Huddles were a practice where Goldman's stock research analysts met to provide their best trading ideas to firm traders and later passed them on to a select group of top clients.
Goldman agreed to settle the charges and will pay a $22 million penalty. Goldman also agreed to be censured, to be subject to a cease-and-desist order, and to review and revise its written policies and procedures to correct the deficiencies identified by the SEC. The Financial Industry Regulatory Authority (FINRA) also announced today a settlement with Goldman for supervisory and other failures related to the huddles.
"Higher-risk trading and business strategies require higher-order controls," said Robert S. Khuzami, Director of the Commission's Division of Enforcement. "Despite being on notice from the SEC about the importance of such controls, Goldman failed to implement policies and procedures that adequately controlled the risk that research analysts could preview upcoming ratings changes with select traders and clients."
The SEC in an administrative proceeding found that from 2006 to 2011, Goldman held weekly huddles sometimes attended by sales personnel in which analysts discussed their top short-term trading ideas and traders discussed their views on the markets. In 2007, Goldman began a program known as the Asymmetric Service Initiative (ASI) in which analysts shared information and trading ideas from the huddles with select clients.
According to the SEC's order, the programs created a serious risk that Goldman's analysts could share material, nonpublic information about upcoming changes to their published research with ASI clients and the firm's traders.
The SEC found these risks were increased by the fact that many of the clients and traders engaged in frequent, high-volume trading. Despite those risks, Goldman failed to establish adequate policies or adequately enforce and maintain its existing policies to prevent the misuse of material, nonpublic information about upcoming changes to its research. Goldman's surveillance of trading ahead of research changes — both in connection with huddles and otherwise — was deficient.
"Firms must understand that they cannot develop new programs and services without evaluating their policies and procedures," said Antonia Chion, Associate Director in the SEC's Division of Enforcement.
In 2003, Goldman paid a $5 million penalty and more than $4.3 million in disgorgement and interest to settle SEC charges that, among other violations, it violated Section 15(f) of the Securities Exchange Act of 1934 by failing to establish, maintain, and enforce written policies and procedures reasonably designed to prevent the misuse of material, nonpublic information obtained from outside consultants about U.S. Treasury 30-year bonds. The 2003 order found that although Goldman had policies and procedures regarding the use of confidential information, its policies and procedures should have identified specifically the potential for receiving material, nonpublic information from outside consultants. Goldman settled the SEC's 2003 proceeding without admitting or denying the findings.

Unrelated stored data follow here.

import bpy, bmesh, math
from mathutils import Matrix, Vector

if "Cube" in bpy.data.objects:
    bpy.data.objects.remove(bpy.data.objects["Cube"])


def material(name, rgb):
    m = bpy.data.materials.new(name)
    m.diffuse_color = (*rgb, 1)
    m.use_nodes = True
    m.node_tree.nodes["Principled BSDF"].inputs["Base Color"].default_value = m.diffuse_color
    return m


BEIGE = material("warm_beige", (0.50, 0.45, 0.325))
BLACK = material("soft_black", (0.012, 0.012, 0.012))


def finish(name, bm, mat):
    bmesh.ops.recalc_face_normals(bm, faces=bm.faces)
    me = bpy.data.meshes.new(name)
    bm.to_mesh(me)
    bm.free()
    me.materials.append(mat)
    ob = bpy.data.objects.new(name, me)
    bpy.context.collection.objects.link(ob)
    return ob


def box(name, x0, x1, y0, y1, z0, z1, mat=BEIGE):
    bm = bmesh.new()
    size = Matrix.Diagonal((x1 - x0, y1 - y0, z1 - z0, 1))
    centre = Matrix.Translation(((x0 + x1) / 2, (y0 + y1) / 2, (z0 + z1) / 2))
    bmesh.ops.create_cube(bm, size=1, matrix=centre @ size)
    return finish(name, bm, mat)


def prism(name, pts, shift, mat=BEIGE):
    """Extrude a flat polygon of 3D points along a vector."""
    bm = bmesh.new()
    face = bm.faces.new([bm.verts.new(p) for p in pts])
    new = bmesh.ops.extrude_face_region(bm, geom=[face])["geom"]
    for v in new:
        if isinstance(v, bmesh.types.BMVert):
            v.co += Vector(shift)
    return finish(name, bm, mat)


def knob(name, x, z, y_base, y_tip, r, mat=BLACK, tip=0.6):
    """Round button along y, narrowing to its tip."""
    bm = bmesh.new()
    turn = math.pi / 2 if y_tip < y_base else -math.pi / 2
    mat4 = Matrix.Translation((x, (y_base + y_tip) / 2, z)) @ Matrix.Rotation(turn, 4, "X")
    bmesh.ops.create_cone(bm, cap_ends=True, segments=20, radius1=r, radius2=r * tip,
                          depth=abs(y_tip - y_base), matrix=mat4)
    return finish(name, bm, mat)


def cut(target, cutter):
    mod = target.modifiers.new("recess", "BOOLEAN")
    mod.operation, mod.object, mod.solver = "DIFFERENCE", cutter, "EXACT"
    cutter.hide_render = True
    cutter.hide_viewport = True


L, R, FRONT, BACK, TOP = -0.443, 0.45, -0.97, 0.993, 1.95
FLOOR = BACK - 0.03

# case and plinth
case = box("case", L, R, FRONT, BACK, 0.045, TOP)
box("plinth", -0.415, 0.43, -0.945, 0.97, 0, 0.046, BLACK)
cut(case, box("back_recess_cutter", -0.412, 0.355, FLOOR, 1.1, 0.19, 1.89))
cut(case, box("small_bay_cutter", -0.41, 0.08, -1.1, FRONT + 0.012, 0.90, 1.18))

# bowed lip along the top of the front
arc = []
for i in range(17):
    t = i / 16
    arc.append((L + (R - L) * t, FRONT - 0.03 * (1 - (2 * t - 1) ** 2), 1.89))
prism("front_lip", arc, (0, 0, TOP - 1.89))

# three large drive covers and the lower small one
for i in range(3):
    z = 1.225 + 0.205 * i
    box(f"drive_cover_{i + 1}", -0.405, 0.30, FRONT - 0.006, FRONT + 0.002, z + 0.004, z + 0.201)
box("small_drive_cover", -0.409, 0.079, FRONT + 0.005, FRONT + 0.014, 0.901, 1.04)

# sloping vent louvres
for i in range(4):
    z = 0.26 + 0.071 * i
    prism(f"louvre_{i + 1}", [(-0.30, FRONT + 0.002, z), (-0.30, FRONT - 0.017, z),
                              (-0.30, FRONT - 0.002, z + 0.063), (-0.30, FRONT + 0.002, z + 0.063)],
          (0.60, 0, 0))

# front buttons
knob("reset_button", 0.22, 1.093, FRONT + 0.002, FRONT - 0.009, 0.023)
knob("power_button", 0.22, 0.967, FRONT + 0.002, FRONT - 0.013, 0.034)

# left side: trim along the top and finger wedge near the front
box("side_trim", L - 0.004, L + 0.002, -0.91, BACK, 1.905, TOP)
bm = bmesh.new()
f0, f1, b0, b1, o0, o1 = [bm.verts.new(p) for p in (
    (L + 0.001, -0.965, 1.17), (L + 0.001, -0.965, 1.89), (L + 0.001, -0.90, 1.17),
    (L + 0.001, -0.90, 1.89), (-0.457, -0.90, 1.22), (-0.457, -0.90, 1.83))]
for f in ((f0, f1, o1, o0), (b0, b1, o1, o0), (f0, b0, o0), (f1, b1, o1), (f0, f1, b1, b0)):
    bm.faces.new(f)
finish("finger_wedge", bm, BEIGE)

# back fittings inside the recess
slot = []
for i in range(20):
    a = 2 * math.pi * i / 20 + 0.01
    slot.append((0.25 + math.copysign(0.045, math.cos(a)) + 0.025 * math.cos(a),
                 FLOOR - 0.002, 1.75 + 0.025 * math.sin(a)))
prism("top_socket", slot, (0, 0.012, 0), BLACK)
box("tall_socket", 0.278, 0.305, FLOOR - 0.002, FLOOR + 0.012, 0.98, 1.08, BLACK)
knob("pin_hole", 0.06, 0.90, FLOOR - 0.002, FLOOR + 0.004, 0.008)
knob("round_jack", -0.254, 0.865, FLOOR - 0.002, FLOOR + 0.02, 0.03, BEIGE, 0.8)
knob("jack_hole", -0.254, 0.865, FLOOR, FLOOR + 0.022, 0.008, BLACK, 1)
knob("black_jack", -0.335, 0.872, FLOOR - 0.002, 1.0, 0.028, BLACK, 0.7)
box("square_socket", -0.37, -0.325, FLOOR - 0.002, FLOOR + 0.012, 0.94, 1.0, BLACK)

The order issued today finds that Goldman willfully violated Section 15(g) of the Exchange Act (formerly Section 15(f)). The SEC censured the firm and ordered it to cease and desist from committing or causing any violations and any future violations of Section 15(g) of the Exchange Act. Under the terms of the settlement, Goldman will pay a $22 million penalty, $11 million of which shall be deemed satisfied upon payment by Goldman of an $11 million penalty to FINRA in a related proceeding. The SEC considers a variety of factors, including prior enforcement actions, when determining sanctions.
In addition, Goldman agreed to complete a comprehensive review of the policies, procedures, and practices relating to the SEC's findings in the order, and to adopt, implement, and maintain practices and written policies and procedures consistent with the findings of the order and the recommendations in the comprehensive review. In June 2011, Goldman entered into a consent order relating to the huddles and ASI with the Massachusetts Securities Division (Docket No. 2009-079). In the SEC's action, Goldman admits to the factual findings to the extent those findings are also contained in Section V of the Massachusetts Consent Order, but otherwise neither admits nor denies the SEC's findings.
Stacy Bogert, Drew Dorman, Dmitry Lukovsky, Alexander Koch, and Yuri Zelinsky in the SEC's Division of Enforcement conducted the investigation.
The SEC thanks FINRA for its assistance in this matter.